Particle physicists classify elementary particles into three main groups: quarks, leptons, and gauge bosons.

Quarks

Quarks are the basic constituents of the subatomic particles called hadrons. Two of the most important kinds of hadrons are protons and neutrons, which make up the nuclei of atoms.

There are a number of different kinds of quarks, and each possesses a type of charge called color. For each kind of quark there also exists an antiparticlethat is, a particle with certain properties (such as electrical charge) opposite those of the ordinary particle.

Quarks and antiquarks always occur combined in pairs or groups of three. The combination of a quark and antiquark forms short-lived subatomic particles called mesons, which include kaons and pions. Combinations of three quarks form subatomic particles called baryons, which include protons and neutrons.

Leptons

Leptons include electrons, several kinds of neutrinos, and their respective antiparticles.

Gauge Bosons

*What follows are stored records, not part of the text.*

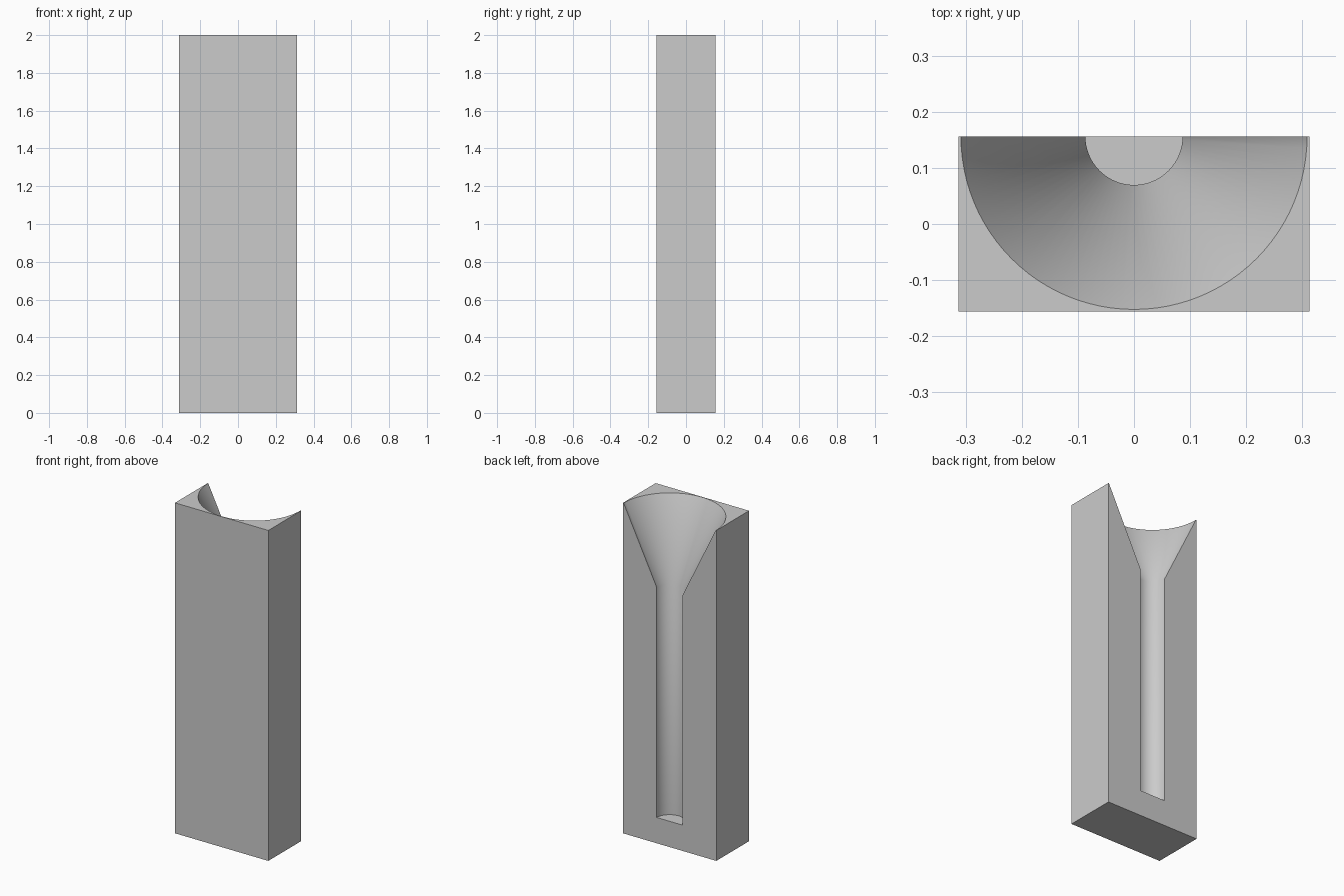
import bpy
import bmesh
import math
from mathutils import Vector

WIDTH, DEPTH, HEIGHT = 0.625, 0.3125, 2.0
BACK = DEPTH / 2
HOLE_R, FLOOR_Z, NECK_Z = 0.0866, 0.156, 1.548
RIM_R, OVERSHOOT = 0.3085, 0.1

default = bpy.data.objects.get("Cube")
if default:
    bpy.data.objects.remove(default, do_unlink=True)

grey = bpy.data.materials.new("light_grey")
grey.use_nodes = True
colour = (0.6, 0.6, 0.6, 1.0)
grey.diffuse_color = colour
grey.node_tree.nodes["Principled BSDF"].inputs["Base Color"].default_value = colour


def make_object(name, bm):
    bmesh.ops.recalc_face_normals(bm, faces=bm.faces)
    mesh = bpy.data.meshes.new(name)
    bm.to_mesh(mesh)
    bm.free()
    mesh.materials.append(grey)
    obj = bpy.data.objects.new(name, mesh)
    bpy.context.collection.objects.link(obj)
    return obj


# Solid rectangular block
bm = bmesh.new()
bmesh.ops.create_cube(bm, size=1)
bmesh.ops.scale(bm, vec=(WIDTH, DEPTH, HEIGHT), verts=bm.verts)
bmesh.ops.translate(bm, vec=(0, 0, HEIGHT / 2), verts=bm.verts)
block = make_object("funnel_block", bm)

# Funnel cutter: a profile revolved about the middle of the back face
slope = (RIM_R - HOLE_R) / (HEIGHT - NECK_Z)
top = HEIGHT + OVERSHOOT
profile = [(0, FLOOR_Z), (HOLE_R, FLOOR_Z), (HOLE_R, NECK_Z),
           (RIM_R + slope * OVERSHOOT, top), (0, top)]
bm = bmesh.new()
verts = [bm.verts.new((r, BACK, z)) for r, z in profile]
edges = [bm.edges.new(pair) for pair in zip(verts, verts[1:])]
bmesh.ops.spin(bm, geom=verts + edges, cent=Vector((0, BACK, 0)),
               axis=Vector((0, 0, 1)), angle=math.tau, steps=96)
bmesh.ops.remove_doubles(bm, verts=bm.verts, dist=0.0001)
cutter = make_object("funnel_cutter", bm)
cutter.hide_render = True

# Carve the half funnel and its straight bore
cut = block.modifiers.new("funnel_cut", "BOOLEAN")
cut.operation = "DIFFERENCE"
cut.solver = "EXACT"
cut.object = cutter
bpy.ops.object.select_all(action="DESELECT")
bpy.context.view_layer.objects.active = block
block.select_set(True)
bpy.ops.object.modifier_apply(modifier=cut.name)
bpy.data.objects.remove(cutter, do_unlink=True)

# Smooth the funnel wall, keep the block edges crisp
bpy.ops.object.shade_smooth_by_angle(angle=math.radians(30))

A gauge boson is an elementary particle that carries energy between other elementary particles (including other gauge bosons), exerting a force in the process. Quarks (and antiquarks) create and absorb gauge bosons called gluons. Quarks (and antiquarks) are hound together, forming mesons and baryons, through a continuous exchange of gluons. The photon is a gauge boson that is exchanged between leptons.

Before the discovery of the electron by the British physicist J. J. Thomson in 1897, scientists believed that the fundamental units of matter were atoms. (The name atom comes from the Greek word for indivisible.) By the 1950's, physicists had discovered a large number of different subatomic particles, both through studies of cosmic rays (high-energy radiation from space) and through experiments with particle accelerators.

In 1964 Murray Gell-Mann and George Zweig, both physicists from the United States, independently proposed that protons and most other subatomic particles are composed of much smaller particles, which Gell-Mann called quarks. By the 1980's strong experimental evidence had been obtained for the existence of quarks, and a theory called quantum chromodynamics had been developed that explained their properties and interactions.

In the mid-1980's some physicists proposed that elementary particles are string-like, not dotlike as had been previously believed. Through the 1980's and early 1990's, particle physicists sought to further unify the mathematical theories describing elementary particles and their interactions.